Recognize The E-3 Sentry, an airborne warning and control system aircraft with an integrated command and control battle management surveillance, target detection, and tracking platform.
The Boeing E-3 Sentry, commonly known as AWACS, is an American airborne early warning and control aircraft developed by Boeing.
Wingspan: 44 m
Top speed: 855 km/h
Range: 7,400 km
Unit cost: 270,000,000–270,000,000 USD (1998)
Engine types: Pratt & Whitney JT3D, CFM International CFM56
Manufacturers: Boeing Defense, Space & Security, Northrop Grumman Electronic Systems.
Engineering, test and evaluation began on the first E-3 Sentry in October 1975. In March 1977 the 552nd Airborne Warning and Control Wing (now 552nd Air Control Wing, Tinker Air Force Base, Okla.), received the first E-3s.
There are 31 aircraft in the U.S. inventory. Air Combat Command has 27 E-3s at Tinker. Pacific Air Forces has four E-3 Sentries at Kadena AB, Japan and Elmendorf AFB, Alaska.
NATO has 17 E-3A’s and support equipment. The first E-3 was delivered to NATO in January 1982. The United Kingdom has seven E-3s, France has four, and Saudi Arabia has five. Japan has four AWACS built on the Boeing 767 airframe.
As proven in operations Desert Storm, Allied Force, Enduring Freedom, Iraqi Freedom, and Odyssey Dawn/Unified Protector the E-3 Sentry is the world’s premier C2BM aircraft. AWACS aircraft and crews were instrumental to the successful completion of operations Northern and Southern Watch, and are still engaged in operations Noble Eagle and Enduring Freedom. They provide radar surveillance and control in addition to providing senior leadership with time-critical information on the actions of enemy forces. The E-3 has also deployed to support humanitarian relief operations in the U.S. following Hurricanes Rita and Katrina, coordinating rescue efforts between military and civilian authorities.
The data collection capability of the E-3 radar and computer subsystems allowed an entire air war to be recorded for the first time in the history of aerial warfare.
In March 1996, the Air Force activated the 513th Air Control Group, an AWACS Reserve Associate Program unit which performs duties on active-duty aircraft.

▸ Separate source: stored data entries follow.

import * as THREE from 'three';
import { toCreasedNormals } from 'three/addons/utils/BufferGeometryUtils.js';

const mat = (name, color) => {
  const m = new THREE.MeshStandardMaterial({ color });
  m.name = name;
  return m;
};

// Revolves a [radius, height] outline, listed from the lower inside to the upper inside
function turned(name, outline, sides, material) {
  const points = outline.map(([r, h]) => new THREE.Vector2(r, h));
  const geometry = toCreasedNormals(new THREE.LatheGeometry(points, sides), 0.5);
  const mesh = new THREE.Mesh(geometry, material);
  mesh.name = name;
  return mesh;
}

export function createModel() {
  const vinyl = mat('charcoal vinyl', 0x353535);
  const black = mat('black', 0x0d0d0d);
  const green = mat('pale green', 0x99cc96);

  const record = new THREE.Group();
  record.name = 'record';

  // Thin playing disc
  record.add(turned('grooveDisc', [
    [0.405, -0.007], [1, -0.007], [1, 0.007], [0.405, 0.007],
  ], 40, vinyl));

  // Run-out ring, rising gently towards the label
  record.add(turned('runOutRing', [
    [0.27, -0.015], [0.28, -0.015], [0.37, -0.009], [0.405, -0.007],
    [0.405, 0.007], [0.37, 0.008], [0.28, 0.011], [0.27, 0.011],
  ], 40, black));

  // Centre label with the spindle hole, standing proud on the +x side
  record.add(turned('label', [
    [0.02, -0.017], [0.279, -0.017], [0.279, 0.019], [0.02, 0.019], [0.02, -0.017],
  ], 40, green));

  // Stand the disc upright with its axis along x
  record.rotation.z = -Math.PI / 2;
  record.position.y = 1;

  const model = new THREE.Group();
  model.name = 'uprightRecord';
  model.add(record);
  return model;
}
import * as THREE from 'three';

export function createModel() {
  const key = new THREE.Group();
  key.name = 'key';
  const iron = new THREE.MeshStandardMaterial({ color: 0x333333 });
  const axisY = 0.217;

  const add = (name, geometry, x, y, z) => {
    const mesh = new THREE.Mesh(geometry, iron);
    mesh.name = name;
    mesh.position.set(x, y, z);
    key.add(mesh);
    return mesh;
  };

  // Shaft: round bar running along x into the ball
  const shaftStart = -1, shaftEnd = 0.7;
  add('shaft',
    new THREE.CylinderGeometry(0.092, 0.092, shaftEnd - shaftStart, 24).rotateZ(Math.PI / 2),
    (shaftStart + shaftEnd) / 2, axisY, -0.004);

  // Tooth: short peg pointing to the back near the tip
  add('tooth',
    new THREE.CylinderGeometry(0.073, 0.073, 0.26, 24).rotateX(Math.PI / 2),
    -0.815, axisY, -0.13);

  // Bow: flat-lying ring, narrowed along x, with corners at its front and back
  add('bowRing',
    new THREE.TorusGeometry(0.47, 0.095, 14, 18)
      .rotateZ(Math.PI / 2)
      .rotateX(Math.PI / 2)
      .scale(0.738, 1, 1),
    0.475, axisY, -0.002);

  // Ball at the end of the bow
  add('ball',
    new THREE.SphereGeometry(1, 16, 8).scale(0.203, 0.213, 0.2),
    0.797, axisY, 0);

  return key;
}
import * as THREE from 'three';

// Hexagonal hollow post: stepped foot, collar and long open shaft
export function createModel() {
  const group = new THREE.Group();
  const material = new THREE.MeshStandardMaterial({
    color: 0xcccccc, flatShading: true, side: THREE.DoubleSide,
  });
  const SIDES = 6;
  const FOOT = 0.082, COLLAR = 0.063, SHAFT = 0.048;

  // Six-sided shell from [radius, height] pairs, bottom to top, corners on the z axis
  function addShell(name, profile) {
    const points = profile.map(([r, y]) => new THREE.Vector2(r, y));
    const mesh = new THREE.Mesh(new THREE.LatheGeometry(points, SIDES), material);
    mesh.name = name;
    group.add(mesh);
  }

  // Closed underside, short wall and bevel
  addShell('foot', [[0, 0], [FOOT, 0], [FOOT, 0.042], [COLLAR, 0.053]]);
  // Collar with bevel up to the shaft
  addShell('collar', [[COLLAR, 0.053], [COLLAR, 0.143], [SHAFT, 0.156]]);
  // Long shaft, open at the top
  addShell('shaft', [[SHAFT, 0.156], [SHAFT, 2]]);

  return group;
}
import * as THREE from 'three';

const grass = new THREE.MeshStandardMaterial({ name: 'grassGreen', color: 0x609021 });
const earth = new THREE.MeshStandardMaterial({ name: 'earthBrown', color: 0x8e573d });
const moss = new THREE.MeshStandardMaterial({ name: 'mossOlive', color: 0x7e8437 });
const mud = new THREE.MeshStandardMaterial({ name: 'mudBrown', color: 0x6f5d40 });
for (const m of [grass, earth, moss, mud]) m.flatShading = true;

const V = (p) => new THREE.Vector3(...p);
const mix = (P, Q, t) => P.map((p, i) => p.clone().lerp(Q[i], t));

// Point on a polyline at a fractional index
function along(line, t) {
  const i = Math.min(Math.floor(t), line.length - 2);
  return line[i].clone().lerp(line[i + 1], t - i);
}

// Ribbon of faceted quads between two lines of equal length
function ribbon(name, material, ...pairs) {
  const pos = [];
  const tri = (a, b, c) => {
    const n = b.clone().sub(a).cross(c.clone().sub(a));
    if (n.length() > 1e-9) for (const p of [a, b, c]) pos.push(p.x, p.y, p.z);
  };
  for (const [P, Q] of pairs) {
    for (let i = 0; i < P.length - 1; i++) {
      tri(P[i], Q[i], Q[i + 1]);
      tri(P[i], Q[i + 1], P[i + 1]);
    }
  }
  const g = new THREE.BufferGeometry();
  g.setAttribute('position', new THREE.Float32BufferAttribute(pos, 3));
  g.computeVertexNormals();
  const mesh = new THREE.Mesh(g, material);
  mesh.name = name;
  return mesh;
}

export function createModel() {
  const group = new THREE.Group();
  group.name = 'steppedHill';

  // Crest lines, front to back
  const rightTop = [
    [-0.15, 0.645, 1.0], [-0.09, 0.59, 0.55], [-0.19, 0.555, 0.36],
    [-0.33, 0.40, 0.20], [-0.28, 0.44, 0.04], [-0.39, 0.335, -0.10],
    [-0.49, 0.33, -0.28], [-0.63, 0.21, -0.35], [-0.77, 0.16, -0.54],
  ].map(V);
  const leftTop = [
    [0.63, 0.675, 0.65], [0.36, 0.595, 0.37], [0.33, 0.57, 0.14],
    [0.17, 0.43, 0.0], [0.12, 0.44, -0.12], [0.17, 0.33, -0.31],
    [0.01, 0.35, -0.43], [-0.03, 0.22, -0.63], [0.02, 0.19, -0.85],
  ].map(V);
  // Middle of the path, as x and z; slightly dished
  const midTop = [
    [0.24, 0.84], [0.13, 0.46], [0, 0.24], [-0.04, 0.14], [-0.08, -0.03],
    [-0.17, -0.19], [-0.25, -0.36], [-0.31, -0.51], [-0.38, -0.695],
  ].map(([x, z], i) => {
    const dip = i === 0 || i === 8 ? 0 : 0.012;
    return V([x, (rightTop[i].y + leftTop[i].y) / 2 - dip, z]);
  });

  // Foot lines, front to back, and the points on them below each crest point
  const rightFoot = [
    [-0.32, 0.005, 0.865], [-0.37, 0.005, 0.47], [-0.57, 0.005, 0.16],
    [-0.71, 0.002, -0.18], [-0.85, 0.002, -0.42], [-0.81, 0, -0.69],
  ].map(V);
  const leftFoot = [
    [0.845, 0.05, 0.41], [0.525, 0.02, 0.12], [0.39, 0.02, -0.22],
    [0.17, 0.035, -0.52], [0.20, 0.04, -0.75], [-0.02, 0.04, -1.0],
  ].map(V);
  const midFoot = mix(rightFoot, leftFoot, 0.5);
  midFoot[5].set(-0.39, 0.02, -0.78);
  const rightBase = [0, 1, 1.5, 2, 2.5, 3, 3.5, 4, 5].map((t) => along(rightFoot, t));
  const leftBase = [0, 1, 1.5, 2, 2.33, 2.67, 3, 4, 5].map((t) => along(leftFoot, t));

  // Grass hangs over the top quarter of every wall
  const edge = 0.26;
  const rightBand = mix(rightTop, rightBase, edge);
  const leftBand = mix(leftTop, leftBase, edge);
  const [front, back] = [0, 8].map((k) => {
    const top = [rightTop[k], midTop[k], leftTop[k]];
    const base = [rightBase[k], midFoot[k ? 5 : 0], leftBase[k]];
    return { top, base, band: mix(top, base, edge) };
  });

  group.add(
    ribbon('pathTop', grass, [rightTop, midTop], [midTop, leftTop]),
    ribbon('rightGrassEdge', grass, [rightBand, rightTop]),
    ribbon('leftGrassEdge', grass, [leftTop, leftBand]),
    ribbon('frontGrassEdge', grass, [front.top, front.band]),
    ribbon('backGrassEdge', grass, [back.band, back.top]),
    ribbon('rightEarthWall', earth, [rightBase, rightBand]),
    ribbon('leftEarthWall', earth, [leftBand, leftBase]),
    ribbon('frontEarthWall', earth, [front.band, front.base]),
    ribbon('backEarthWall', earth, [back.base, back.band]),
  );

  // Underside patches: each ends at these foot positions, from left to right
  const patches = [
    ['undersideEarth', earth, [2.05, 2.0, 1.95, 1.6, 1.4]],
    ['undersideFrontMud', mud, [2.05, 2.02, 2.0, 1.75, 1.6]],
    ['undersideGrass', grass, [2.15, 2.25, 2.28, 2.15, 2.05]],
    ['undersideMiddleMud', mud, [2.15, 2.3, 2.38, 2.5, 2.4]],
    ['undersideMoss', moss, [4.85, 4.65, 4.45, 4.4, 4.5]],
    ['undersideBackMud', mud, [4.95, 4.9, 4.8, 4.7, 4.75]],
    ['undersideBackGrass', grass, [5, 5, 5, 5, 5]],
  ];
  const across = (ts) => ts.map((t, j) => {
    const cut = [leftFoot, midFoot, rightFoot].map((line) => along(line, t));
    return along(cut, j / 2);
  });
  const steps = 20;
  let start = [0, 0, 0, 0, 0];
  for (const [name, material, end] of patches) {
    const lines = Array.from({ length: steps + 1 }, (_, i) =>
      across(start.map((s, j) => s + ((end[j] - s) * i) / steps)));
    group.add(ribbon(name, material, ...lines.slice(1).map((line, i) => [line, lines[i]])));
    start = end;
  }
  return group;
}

During the spring of 1999, the first AWACS aircraft went through the Radar System Improvement Program. RSIP is a joint U.S./NATO development program that involved a major hardware and software intensive modification to the existing radar system. Installation of RSIP enhanced the operational capability of the E-3 radar electronic counter-measures and has improved the system’s reliability, maintainability and availability.
The AWACS modernization program, Block 40/45, is currently underway. Bock 40/45 represents a revolutionary change for AWACS and worldwide Joint Command and Control, Battle Management, and Wide Area Surveillance. It is the most significant counter-air battle management improvement in Combat Air Forces tactical Command and Control history. The Block 40/45 Mission Computer and Display upgrade replaces current 1970 vintage mission computing and displays with a true open system and commercial off-the-shelf hardware and software, giving AWACS crews the modern computing tools needed to perform, and vastly improve mission capability. Estimated fleet upgrades completion in 2020.
Primary function: airborne battle management, command and control
Contractor: Boeing Aerospace Co.
Power plant: four Pratt and Whitney TF33-PW-100A turbofan engines
Thrust: 20,500 pounds each engine at sea level
Rotodome: 30 feet in diameter (9.1 meters), 6 feet thick (1.8 meters), mounted 11 feet (3.33 meters) above fuselage
Wingspan: 145 feet, 9 inches (44.4 meters)
Length: 152 feet, 11 inches (46.6 meters)
Height: 41 feet, 9 inches (13 meters)
Weight: 205,000 pounds (zero fuel) (92,986 kilograms) Maximum Takeoff Weight: 325,000 pounds (147,418 kilograms) Fuel Capacity: 21,000 gallons (79,494 liters)
Speed: optimum cruise 360 mph (Mach 0.48)
Range: more than 5,000 nautical miles (9,250 kilometers)
Ceiling: Above 29,000 feet (8,788 meters)
Crew: flight crew of four plus mission crew of 13-19 specialists (mission crew size varies according to mission) Unit Cost: $270 million (fiscal 98 constant dollars) Initial operating capability: April 1978
Inventory: active force, 32 (one test); Reserve, 0; Guard, 0
(Current as of September 2015)